That’s a good strategy, if it works, but Limbaugh’s following is large enough, and he has been through enough controversies, to ensure it won’t. But it does make Limbaugh the focus of the Republican opposition. And given that Rush is indisputably the most effective, successful voice in conservative media, that’s a mistake.
The Democratic party’s inadvertent promotion of Limbaugh represents an opportunity for the Republican party. Most Republican politicians, privately, probably agree with most of Rush says. But because of political concerns (one doesn’t want to seem too extreme, and voters want government money), they feel they can’t follow his advice in practice.
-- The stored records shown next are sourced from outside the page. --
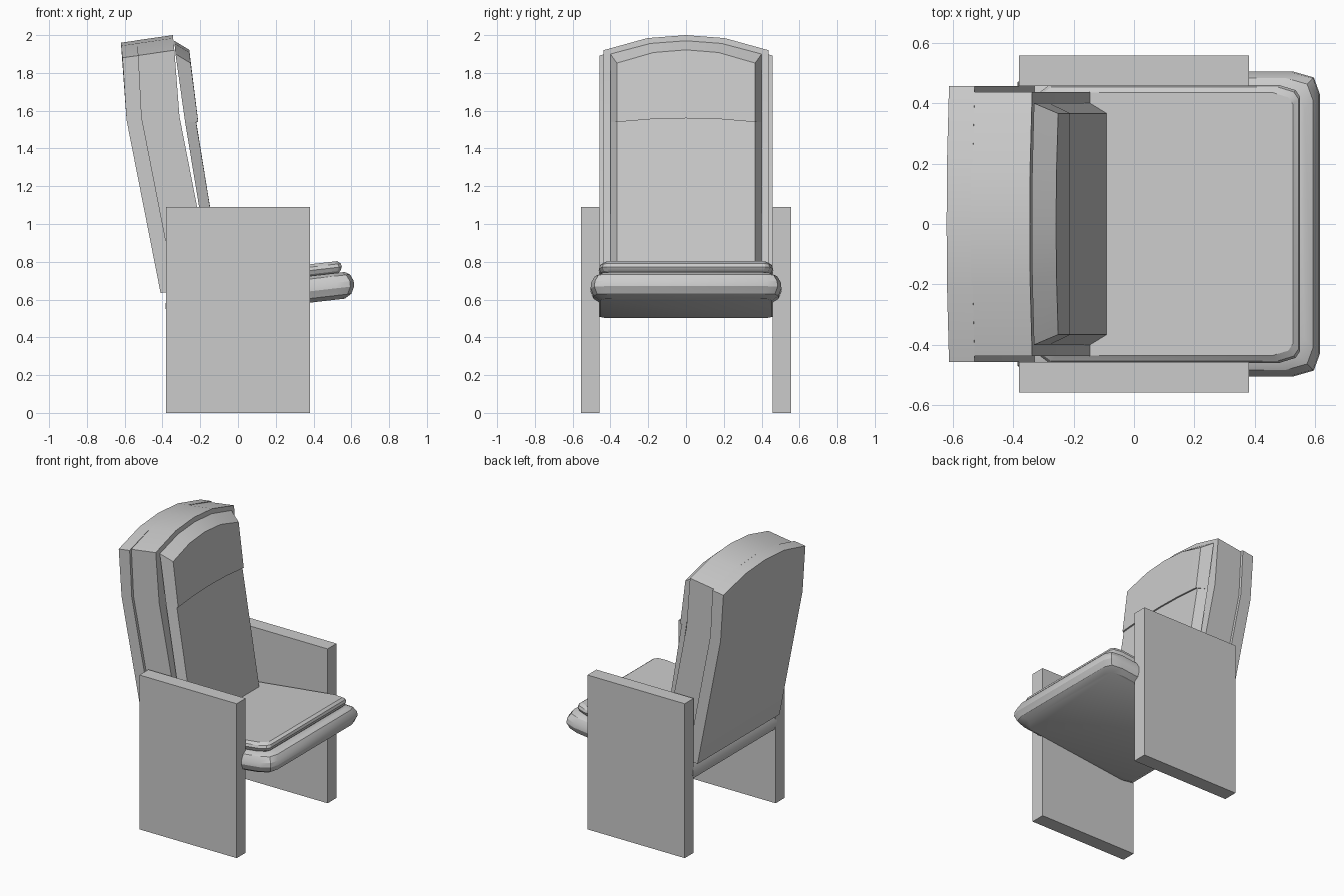
import bpy, bmesh, math

if "Cube" in bpy.data.objects:
    bpy.data.objects.remove(bpy.data.objects["Cube"])


def finish(name, bm, smooth=True):
    bmesh.ops.recalc_face_normals(bm, faces=bm.faces)
    me = bpy.data.meshes.new(name)
    bm.to_mesh(me)
    bm.free()
    ob = bpy.data.objects.new(name, me)
    bpy.context.collection.objects.link(ob)
    if smooth:
        bpy.ops.object.select_all(action='DESELECT')
        ob.select_set(True)
        bpy.context.view_layer.objects.active = ob
        bpy.ops.object.shade_smooth_by_angle(angle=math.radians(25))
    return ob


def back_layer(name, rows, w_back, w_front):
    """Loft an upright layer; each row is (back x, z), (front x, z), arch drop at the edges."""
    cols = [(-1, 1), (-0.47, 0.2), (0, 0), (0.47, 0.2), (1, 1)]
    bm = bmesh.new()
    rings = []
    for back, front, drop in rows:
        ring = []
        for (x, z), w, cs in ((back, w_back, cols), (front, w_front, cols[::-1])):
            for f, d in cs:
                ring.append(bm.verts.new((x + 0.1 * d * drop, f * w, z - d * drop)))
        rings.append(ring)
    n = len(rings[0])
    for a, b in zip(rings, rings[1:]):
        for i in range(n):
            j = (i + 1) % n
            bm.faces.new((a[i], a[j], b[j], b[i]))
    # end caps as strips of quads between back and front edges
    for r in (rings[0], rings[-1]):
        for i in range(4):
            bm.faces.new((r[i], r[i + 1], r[8 - i], r[9 - i]))
    return finish(name, bm)


def cushion(name, half, rings):
    """Stack inset copies of a plan outline on the tilted seat plane."""
    outline = half + [(x, -y) for x, y in reversed(half)]
    bm = bmesh.new()
    loops = []
    for inset, h in rings:
        loop = []
        for x, y in outline:
            px = x - math.copysign(inset, x)
            py = y - math.copysign(inset, y)
            loop.append(bm.verts.new((px, py, 0.68 + 0.115 * (px - 0.61) + h)))
        loops.append(loop)
    n = len(outline)
    for a, b in zip(loops, loops[1:]):
        for i in range(n):
            j = (i + 1) % n
            bm.faces.new((a[i], a[j], b[j], b[i]))
    bm.faces.new(loops[0])
    bm.faces.new(loops[-1])
    return finish(name, bm)


def box(name, lo, hi):
    bm = bmesh.new()
    bmesh.ops.create_cube(bm, size=1)
    for v in bm.verts:
        v.co = [(a + b) / 2 + c * (b - a) for a, b, c in zip(lo, hi, v.co)]
    return finish(name, bm, False)


# side panels
box("side_panel_left", (-0.38, 0.457, 0), (0.38, 0.557, 1.09))
box("side_panel_right", (-0.38, -0.557, 0), (0.38, -0.457, 1.09))

# seat base and the thinner pad on top of it
cushion("seat_base",
        [(0.615, 0.43), (0.595, 0.485), (0.525, 0.505), (-0.33, 0.505), (-0.385, 0.47)],
        [(0.05, -0.07), (0.015, -0.048), (0, -0.01), (0.003, 0.02), (0.022, 0.055), (0.05, 0.071)])
cushion("seat_pad",
        [(0.55, 0.42), (0.535, 0.443), (0.48, 0.46), (-0.28, 0.46), (-0.32, 0.43)],
        [(0.03, 0.06), (0.008, 0.08), (0, 0.10), (0.006, 0.118), (0.024, 0.133)])

# backrest: rear shell, middle body, front pad and head pad
back_layer("back_shell",
           [((-0.41, 0.635), (-0.33, 0.645), 0),
            ((-0.59, 1.55), (-0.51, 1.565), 0),
            ((-0.62, 1.96), (-0.535, 1.972), 0.08)], 0.457, 0.457)
back_layer("back_body",
           [((-0.335, 0.645), (-0.133, 0.66), 0),
            ((-0.515, 1.565), (-0.31, 1.57), 0),
            ((-0.54, 1.972), (-0.345, 2.0), 0.08)], 0.437, 0.437)
back_layer("back_pad",
           [((-0.14, 0.69), (-0.085, 0.70), 0),
            ((-0.282, 1.56), (-0.224, 1.56), 0.02)], 0.40, 0.366)
back_layer("head_pad",
           [((-0.282, 1.56), (-0.213, 1.56), 0.02),
            ((-0.338, 1.97), (-0.258, 1.922), 0.07)], 0.40, 0.366)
However, since the Democrats seem to have him on their minds, and Republicans have their hands tied politically anyway, they can now point to Limbaugh’s prescriptions (which will always sound better than what Obama does; it’s is much easier to criticize than to do) as what they would like to do if the Democrats would just let them, without having to pay the political price of actually making them a reality.
(This, more or less, is what the Democrats did while out of power—they rallied the base by encouraging people like Kos and Michael Moore. Once in power, they didn’t do any of the things the far left wanted them to do, but Kos and company served as useful idiots to rally the Democratic base).
This opportunity is what makes comments like Phil Garney’s so baffling. Rush Limbaugh might be the best spokesman the Republicans have. The GOP should embrace him, not marginalize him.